The mark of any mainstream sport is the bifurcation of its amateur and professional ranks. How many of us remember Adrian Peterson rushing for almost 2,000 yards as a true freshman at the University of Oklahoma, a feat he is currently on track to complete for the NFL’s Minnesota Vikings? Tiger Woods cleaned up on golf’s amateur circuit before hitting a record under par at his first major championship victory at the Masters in 1997. Amateur sports allow fans to see the growth and maturation of their favorite athletes. It is a rich tradition that in theory allows athletes to hone their skills absent the economic minutia of professional sports.
Mixed martial arts wants to be considered a mainstream sport. Even its combat sports sibling, boxing, has lauded amateur competitions such as the Golden Gloves and the Olympics. Because of this, many think amateur MMA is a worthy endeavor. The view of amateur MMA is that it affords up-and-coming fighters the same benefits of typical amateur competition: more rules, greater margin for error, increased parity and an overall better environment to hone one’s craft. Closer examination of the rules and how the events are in practice, however, reveals that amateur MMA is a costly endeavor for the fighters involved.

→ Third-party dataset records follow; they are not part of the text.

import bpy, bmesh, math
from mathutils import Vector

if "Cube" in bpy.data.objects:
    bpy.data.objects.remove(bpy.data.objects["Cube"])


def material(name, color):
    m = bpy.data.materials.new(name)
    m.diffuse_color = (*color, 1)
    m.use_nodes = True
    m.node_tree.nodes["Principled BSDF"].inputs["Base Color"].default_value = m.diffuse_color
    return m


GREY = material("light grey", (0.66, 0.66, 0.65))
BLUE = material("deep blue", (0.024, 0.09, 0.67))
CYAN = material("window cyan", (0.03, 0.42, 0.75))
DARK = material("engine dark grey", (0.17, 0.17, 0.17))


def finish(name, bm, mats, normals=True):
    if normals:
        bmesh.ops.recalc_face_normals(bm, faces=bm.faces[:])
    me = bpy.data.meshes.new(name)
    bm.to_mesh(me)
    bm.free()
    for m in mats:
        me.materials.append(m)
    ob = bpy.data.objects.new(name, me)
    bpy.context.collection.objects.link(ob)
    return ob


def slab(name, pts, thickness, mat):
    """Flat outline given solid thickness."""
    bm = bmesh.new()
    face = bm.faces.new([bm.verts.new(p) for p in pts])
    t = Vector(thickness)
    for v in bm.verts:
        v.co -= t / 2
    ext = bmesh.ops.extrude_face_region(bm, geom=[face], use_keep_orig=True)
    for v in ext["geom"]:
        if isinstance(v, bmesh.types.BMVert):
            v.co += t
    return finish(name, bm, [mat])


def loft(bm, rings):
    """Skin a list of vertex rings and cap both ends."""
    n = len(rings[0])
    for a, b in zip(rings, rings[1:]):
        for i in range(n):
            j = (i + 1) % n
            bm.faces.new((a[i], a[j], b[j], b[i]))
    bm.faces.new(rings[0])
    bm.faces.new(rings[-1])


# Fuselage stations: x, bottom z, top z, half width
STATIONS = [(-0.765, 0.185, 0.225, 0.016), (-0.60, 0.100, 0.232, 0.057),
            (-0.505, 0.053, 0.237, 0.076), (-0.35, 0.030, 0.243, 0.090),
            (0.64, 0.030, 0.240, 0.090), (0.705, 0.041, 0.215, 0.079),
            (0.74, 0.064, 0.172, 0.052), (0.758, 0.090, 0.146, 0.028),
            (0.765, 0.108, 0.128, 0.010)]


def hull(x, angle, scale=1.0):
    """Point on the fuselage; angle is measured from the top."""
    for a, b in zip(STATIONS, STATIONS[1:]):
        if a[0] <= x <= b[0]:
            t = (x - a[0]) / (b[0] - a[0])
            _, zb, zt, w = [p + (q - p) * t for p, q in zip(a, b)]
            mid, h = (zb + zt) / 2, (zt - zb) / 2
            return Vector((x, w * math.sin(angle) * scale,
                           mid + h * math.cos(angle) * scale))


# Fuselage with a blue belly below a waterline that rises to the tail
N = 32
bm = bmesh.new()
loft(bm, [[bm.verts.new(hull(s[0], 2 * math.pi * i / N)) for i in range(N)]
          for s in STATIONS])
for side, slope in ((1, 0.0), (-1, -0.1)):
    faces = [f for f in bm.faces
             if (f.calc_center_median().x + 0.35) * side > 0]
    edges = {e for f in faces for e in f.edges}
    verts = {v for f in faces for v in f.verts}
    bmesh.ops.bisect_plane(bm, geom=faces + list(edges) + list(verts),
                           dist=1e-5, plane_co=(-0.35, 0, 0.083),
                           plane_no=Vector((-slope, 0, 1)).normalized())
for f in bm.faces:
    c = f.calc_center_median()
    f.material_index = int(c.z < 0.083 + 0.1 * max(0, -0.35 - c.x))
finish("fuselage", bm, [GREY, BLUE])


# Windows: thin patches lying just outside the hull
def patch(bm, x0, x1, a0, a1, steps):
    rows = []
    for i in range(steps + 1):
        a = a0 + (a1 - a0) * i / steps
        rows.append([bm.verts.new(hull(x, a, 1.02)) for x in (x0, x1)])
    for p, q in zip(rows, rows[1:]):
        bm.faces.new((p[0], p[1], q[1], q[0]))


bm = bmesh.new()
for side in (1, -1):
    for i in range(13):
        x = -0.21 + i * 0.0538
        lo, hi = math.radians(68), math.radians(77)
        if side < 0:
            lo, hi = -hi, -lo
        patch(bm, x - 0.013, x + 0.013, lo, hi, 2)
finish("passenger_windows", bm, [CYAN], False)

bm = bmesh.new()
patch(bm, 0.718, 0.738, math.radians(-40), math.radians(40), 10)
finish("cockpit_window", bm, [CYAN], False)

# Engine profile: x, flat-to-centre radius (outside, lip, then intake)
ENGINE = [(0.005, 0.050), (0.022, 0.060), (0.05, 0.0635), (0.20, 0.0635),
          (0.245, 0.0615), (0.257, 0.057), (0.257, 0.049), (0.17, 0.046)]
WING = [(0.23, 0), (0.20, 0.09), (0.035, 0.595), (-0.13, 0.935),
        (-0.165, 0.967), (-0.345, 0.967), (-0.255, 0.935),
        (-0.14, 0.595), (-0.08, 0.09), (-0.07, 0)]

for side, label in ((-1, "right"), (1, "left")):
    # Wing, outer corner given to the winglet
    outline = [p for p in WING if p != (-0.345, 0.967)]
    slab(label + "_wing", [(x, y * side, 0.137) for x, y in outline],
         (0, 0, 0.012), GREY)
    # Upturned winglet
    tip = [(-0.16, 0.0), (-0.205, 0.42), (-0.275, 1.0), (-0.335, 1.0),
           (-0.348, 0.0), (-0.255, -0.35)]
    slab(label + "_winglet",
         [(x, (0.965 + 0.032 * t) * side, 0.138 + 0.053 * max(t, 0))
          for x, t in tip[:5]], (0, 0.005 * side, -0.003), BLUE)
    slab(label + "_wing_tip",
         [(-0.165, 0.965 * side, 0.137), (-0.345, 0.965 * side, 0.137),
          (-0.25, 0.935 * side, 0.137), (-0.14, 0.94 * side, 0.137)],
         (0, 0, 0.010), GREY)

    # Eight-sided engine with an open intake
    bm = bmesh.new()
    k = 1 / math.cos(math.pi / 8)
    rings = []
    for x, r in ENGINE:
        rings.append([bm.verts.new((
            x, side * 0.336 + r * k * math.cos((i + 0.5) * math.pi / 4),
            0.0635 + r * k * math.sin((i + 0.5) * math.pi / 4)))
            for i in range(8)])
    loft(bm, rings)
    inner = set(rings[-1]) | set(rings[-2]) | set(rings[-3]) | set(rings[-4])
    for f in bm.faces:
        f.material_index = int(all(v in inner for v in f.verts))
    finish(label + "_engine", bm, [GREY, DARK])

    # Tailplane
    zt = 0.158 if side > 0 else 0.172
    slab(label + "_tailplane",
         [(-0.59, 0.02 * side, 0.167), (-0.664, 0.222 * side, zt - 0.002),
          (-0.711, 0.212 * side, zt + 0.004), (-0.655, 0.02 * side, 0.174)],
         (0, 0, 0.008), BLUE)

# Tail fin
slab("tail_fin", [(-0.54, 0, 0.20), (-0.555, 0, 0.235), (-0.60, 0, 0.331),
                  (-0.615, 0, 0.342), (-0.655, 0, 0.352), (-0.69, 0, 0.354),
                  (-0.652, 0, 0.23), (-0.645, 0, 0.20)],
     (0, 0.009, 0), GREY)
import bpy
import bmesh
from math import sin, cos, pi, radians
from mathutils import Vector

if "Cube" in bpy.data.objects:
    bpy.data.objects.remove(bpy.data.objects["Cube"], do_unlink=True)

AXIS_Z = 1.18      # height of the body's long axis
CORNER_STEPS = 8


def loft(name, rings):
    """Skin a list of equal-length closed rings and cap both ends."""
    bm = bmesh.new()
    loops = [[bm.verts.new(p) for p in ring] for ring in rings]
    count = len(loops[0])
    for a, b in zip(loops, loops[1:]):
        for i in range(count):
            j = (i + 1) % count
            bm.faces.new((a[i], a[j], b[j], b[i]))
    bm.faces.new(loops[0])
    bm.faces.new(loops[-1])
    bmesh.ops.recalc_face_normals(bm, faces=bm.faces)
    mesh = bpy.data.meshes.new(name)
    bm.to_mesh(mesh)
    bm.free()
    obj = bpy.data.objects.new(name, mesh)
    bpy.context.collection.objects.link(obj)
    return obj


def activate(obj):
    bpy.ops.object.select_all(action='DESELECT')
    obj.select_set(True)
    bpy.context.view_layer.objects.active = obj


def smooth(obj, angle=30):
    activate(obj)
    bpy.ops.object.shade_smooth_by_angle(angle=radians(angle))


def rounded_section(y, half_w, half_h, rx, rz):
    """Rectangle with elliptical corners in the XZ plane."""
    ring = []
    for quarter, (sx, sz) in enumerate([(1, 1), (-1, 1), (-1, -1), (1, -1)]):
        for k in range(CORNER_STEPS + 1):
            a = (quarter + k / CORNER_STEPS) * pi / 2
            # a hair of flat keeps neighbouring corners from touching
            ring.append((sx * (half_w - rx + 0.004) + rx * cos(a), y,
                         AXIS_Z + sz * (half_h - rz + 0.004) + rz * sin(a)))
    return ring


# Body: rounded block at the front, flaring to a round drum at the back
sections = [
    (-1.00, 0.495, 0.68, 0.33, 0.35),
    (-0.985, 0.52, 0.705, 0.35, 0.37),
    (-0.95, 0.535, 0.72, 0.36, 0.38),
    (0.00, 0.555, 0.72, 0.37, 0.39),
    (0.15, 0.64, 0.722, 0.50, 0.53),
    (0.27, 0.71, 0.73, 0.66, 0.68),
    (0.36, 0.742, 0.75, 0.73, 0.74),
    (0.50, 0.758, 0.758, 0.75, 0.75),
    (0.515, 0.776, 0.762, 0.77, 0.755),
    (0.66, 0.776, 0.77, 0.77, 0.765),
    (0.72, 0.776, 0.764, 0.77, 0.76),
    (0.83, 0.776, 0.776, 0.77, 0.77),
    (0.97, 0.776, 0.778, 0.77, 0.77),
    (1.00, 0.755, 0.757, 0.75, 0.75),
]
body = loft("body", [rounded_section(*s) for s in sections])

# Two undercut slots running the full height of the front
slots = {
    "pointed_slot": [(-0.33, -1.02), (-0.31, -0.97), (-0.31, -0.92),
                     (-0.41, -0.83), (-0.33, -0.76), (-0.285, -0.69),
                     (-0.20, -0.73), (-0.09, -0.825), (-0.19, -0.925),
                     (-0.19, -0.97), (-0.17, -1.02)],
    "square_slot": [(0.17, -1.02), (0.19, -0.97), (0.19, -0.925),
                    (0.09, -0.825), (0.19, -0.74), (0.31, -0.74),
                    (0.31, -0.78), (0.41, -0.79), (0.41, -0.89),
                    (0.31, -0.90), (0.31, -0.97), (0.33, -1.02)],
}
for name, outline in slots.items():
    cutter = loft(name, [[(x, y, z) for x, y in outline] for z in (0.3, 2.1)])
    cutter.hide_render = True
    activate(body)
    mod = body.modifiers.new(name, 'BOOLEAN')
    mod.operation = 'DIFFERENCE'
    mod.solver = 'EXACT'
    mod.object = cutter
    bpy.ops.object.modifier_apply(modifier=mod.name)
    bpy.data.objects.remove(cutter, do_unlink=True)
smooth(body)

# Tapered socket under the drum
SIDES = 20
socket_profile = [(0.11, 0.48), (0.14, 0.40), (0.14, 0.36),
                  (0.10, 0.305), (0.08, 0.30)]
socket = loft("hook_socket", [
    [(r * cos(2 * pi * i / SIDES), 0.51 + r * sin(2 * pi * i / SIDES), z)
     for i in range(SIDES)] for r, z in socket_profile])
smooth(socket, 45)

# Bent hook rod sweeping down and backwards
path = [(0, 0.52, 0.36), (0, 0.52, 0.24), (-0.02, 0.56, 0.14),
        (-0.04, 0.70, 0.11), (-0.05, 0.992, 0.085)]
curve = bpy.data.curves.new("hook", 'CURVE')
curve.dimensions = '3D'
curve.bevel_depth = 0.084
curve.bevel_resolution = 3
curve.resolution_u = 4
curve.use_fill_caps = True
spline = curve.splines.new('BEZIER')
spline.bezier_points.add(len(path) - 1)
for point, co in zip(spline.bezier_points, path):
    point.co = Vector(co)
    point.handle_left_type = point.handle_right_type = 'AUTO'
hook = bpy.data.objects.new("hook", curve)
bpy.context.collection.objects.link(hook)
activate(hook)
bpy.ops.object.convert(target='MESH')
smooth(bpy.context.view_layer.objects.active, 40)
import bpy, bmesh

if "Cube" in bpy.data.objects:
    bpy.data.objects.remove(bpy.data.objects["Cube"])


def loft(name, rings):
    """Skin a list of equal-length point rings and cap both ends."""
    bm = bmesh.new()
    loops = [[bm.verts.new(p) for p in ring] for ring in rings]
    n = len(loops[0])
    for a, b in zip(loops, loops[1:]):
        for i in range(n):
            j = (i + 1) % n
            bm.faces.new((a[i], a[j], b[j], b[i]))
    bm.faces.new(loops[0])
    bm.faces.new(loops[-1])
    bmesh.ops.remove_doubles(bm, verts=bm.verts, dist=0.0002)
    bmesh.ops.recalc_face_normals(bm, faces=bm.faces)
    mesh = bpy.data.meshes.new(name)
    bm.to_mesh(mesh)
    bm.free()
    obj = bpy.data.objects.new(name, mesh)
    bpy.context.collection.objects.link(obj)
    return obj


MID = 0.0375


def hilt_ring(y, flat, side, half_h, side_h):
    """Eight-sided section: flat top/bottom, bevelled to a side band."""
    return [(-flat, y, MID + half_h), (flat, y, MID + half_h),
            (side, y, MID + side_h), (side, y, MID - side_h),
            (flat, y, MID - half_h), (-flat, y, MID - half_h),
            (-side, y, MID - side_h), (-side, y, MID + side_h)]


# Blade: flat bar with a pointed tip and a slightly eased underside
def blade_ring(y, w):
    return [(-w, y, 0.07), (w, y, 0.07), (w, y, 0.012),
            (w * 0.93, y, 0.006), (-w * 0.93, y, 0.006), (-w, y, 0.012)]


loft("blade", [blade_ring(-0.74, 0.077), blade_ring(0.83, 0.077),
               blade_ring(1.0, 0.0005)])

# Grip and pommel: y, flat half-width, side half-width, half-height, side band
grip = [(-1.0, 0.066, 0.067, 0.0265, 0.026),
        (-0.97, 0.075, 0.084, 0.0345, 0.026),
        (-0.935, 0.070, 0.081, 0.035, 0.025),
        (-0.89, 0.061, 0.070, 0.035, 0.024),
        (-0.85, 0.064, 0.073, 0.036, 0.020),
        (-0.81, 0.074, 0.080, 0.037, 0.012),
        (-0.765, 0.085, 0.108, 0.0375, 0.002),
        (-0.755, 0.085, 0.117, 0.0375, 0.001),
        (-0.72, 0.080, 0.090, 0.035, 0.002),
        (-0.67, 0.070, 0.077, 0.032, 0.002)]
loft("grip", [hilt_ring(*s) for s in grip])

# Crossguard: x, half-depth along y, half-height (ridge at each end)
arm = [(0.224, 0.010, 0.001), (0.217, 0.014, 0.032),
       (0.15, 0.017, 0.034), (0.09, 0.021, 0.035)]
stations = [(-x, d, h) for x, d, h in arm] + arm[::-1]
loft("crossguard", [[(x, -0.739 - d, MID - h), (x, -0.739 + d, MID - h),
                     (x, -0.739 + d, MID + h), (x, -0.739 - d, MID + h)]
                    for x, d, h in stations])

Like professional MMA, there is no nationwide governing body that regulates amateur MMA. Unlike professional MMA, however, a unified rules system for amateur events has not gained major traction. Individual state athletic commissions are the arbiters on how MMA is run within their jurisdictions. Some states have their own rules, some states have adopted the Association of Boxing Commissions’ amateur MMA rules and some states have exercised zero oversight.full story